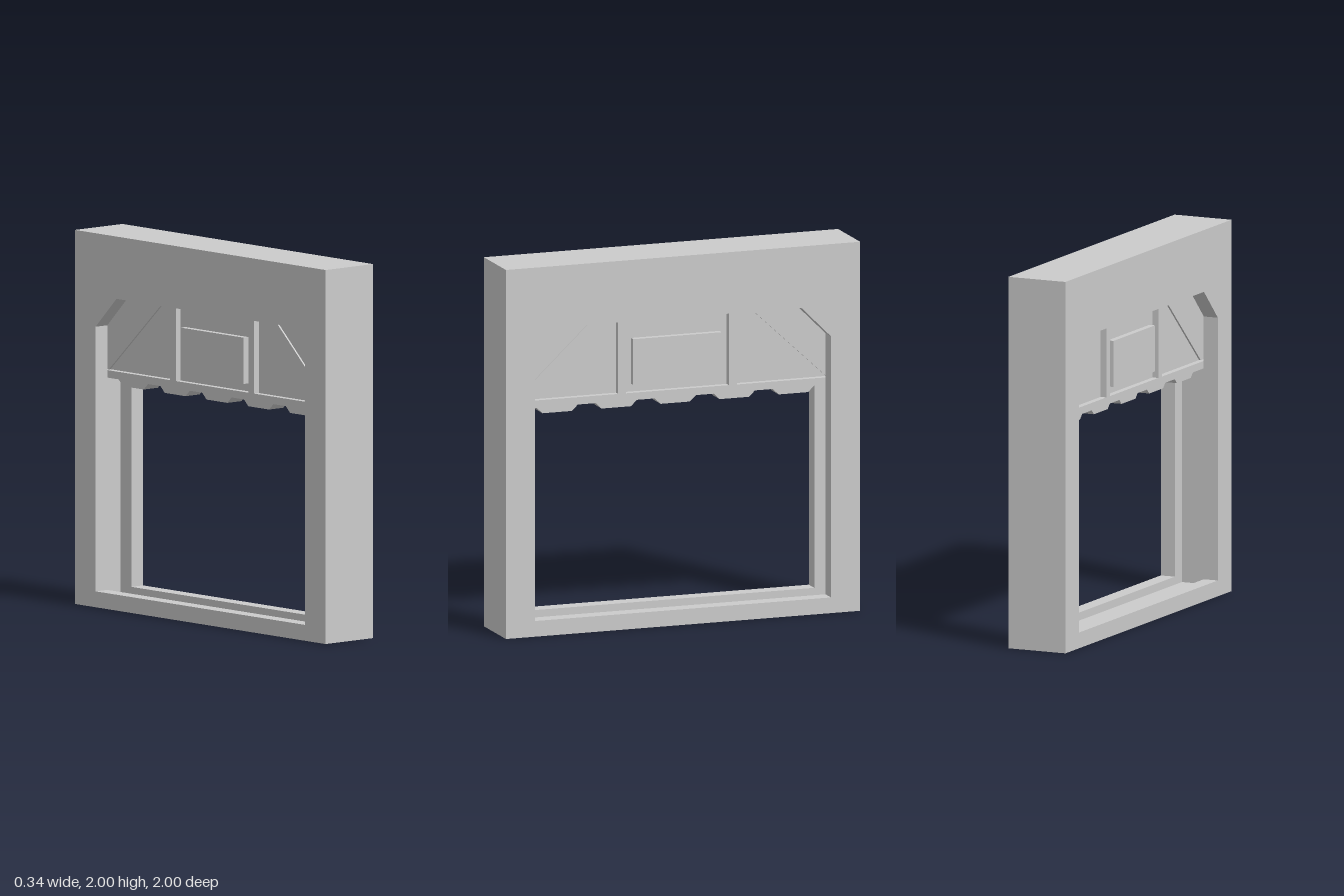
import * as THREE from 'three';

const material = new THREE.MeshStandardMaterial({ color: 0xcccccc, flatShading: true });

// Outlines are drawn in (z, y); every part is symmetric or mirrored in z.
const outline = (pts) => pts.map(([z, y]) => new THREE.Vector2(z, y));
const rect = (z0, z1, y0, y1) => [[z0, y0], [z1, y0], [z1, y1], [z0, y1]];

// Extrudes an outline from x0 to x1, with an optional hole
function slab(name, pts, x0, x1, hole) {
  const shape = new THREE.Shape(outline(pts));
  if (hole) shape.holes.push(new THREE.Path(outline(hole)));
  const geo = new THREE.ExtrudeGeometry(shape, { depth: x1 - x0, bevelEnabled: false });
  geo.translate(0, 0, x0);
  geo.rotateY(Math.PI / 2);
  const mesh = new THREE.Mesh(geo, material);
  mesh.name = name;
  return mesh;
}

// Tapered tooth outline: wide at yWide, narrow at yNarrow
const tooth = (z, yWide, yNarrow) => [
  [z - 0.125, yWide], [z - 0.083, yNarrow], [z + 0.083, yNarrow], [z + 0.125, yWide],
];

const HALF = 0.168;   // half depth of the frame
const GROOVE = 0.085; // half width of the door groove
const PANEL = 0.05;   // half thickness of the door panel
const RIB = 0.084;    // face of the raised ribs
const BRACE = 0.06;   // face of the shallow diagonal braces

function createFrame() {
  const frame = new THREE.Group();
  frame.name = 'doorFrame';
  const outer = rect(-1, 1, 0, 2);
  const opening = [
    [-0.835, 0.085], [0.835, 0.085], [0.835, 1.5], [0.668, 1.667], [-0.668, 1.667], [-0.835, 1.5],
  ];
  // Two face plates with a groove layer between them
  frame.add(slab('frameFaceLeft', outer, GROOVE, HALF, opening));
  frame.add(slab('frameFaceRight', outer, -HALF, -GROOVE, opening));
  frame.add(slab('frameGroove', outer, -GROOVE, GROOVE, rect(-0.92, 0.92, 0.042, 1.92)));
  return frame;
}

function createDoor() {
  const door = new THREE.Group();
  door.name = 'slidingDoor';
  door.add(slab('doorPanel', rect(-0.915, 0.915, 1.24, 1.915), -PANEL, PANEL));
  door.add(slab('bottomRail', rect(-0.915, 0.915, 1.22, 1.26), -RIB, RIB));

  // Locking teeth along the bottom edge
  for (let i = -2; i <= 2; i++) {
    door.add(slab('bottomTooth', tooth(i / 3, 1.22, 1.18), -PANEL, PANEL));
  }

  // Raised work on both faces
  for (const [side, face] of [['left', 1], ['right', -1]]) {
    const raised = (name, pts, top) => {
      const [x0, x1] = face > 0 ? [PANEL, top] : [-top, -PANEL];
      door.add(slab(side + name, pts, x0, x1));
    };
    raised('CentrePlate', rect(-0.25, 0.25, 1.302, 1.55), RIB);
    raised('UpperLug', tooth(0, 1.72, 1.68), RIB);
    for (const s of [-1, 1]) {
      raised('UprightRib', rect(s * 0.29, s * 0.335, 1.26, 1.915), RIB);
      raised('DiagonalBrace', [
        [s * 0.85, 1.26], [s * 0.908, 1.26], [s * 0.243, 1.88], [s * 0.185, 1.88],
      ], BRACE);
    }
  }
  return door;
}

export function createModel() {
  const model = new THREE.Group();
  model.name = 'slidingDoorway';
  model.add(createFrame(), createDoor());
  return model;
}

## PROBLEM REQUIREMENTS
Every entry, word for word: repeat it, but skip the images.

## ANSWER SPACE
import * as THREE from 'three';

const material = new THREE.MeshStandardMaterial({ color: 0xcccccc, flatShading: true });

// Outlines are drawn in (z, y); every part is symmetric or mirrored in z.
const outline = (pts) => pts.map(([z, y]) => new THREE.Vector2(z, y));
const rect = (z0, z1, y0, y1) => [[z0, y0], [z1, y0], [z1, y1], [z0, y1]];

// Extrudes an outline from x0 to x1, with an optional hole
function slab(name, pts, x0, x1, hole) {
  const shape = new THREE.Shape(outline(pts));
  if (hole) shape.holes.push(new THREE.Path(outline(hole)));
  const geo = new THREE.ExtrudeGeometry(shape, { depth: x1 - x0, bevelEnabled: false });
  geo.translate(0, 0, x0);
  geo.rotateY(Math.PI / 2);
  const mesh = new THREE.Mesh(geo, material);
  mesh.name = name;
  return mesh;
}

// Tapered tooth outline: wide at yWide, narrow at yNarrow
const tooth = (z, yWide, yNarrow) => [
  [z - 0.125, yWide], [z - 0.083, yNarrow], [z + 0.083, yNarrow], [z + 0.125, yWide],
];

const HALF = 0.168;   // half depth of the frame
const GROOVE = 0.085; // half width of the door groove
const PANEL = 0.05;   // half thickness of the door panel
const RIB = 0.084;    // face of the raised ribs
const BRACE = 0.06;   // face of the shallow diagonal braces

function createFrame() {
  const frame = new THREE.Group();
  frame.name = 'doorFrame';
  const outer = rect(-1, 1, 0, 2);
  const opening = [
    [-0.835, 0.085], [0.835, 0.085], [0.835, 1.5], [0.668, 1.667], [-0.668, 1.667], [-0.835, 1.5],
  ];
  // Two face plates with a groove layer between them
  frame.add(slab('frameFaceLeft', outer, GROOVE, HALF, opening));
  frame.add(slab('frameFaceRight', outer, -HALF, -GROOVE, opening));
  frame.add(slab('frameGroove', outer, -GROOVE, GROOVE, rect(-0.92, 0.92, 0.042, 1.92)));
  return frame;
}

function createDoor() {
  const door = new THREE.Group();
  door.name = 'slidingDoor';
  door.add(slab('doorPanel', rect(-0.915, 0.915, 1.24, 1.915), -PANEL, PANEL));
  door.add(slab('bottomRail', rect(-0.915, 0.915, 1.22, 1.26), -RIB, RIB));

  // Locking teeth along the bottom edge
  for (let i = -2; i <= 2; i++) {
    door.add(slab('bottomTooth', tooth(i / 3, 1.22, 1.18), -PANEL, PANEL));
  }

  // Raised work on both faces
  for (const [side, face] of [['left', 1], ['right', -1]]) {
    const raised = (name, pts, top) => {
      const [x0, x1] = face > 0 ? [PANEL, top] : [-top, -PANEL];
      door.add(slab(side + name, pts, x0, x1));
    };
    raised('CentrePlate', rect(-0.25, 0.25, 1.302, 1.55), RIB);
    raised('UpperLug', tooth(0, 1.72, 1.68), RIB);
    for (const s of [-1, 1]) {
      raised('UprightRib', rect(s * 0.29, s * 0.335, 1.26, 1.915), RIB);
      raised('DiagonalBrace', [
        [s * 0.85, 1.26], [s * 0.908, 1.26], [s * 0.243, 1.88], [s * 0.185, 1.88],
      ], BRACE);
    }
  }
  return door;
}

export function createModel() {
  const model = new THREE.Group();
  model.name = 'slidingDoorway';
  model.add(createFrame(), createDoor());
  return model;
}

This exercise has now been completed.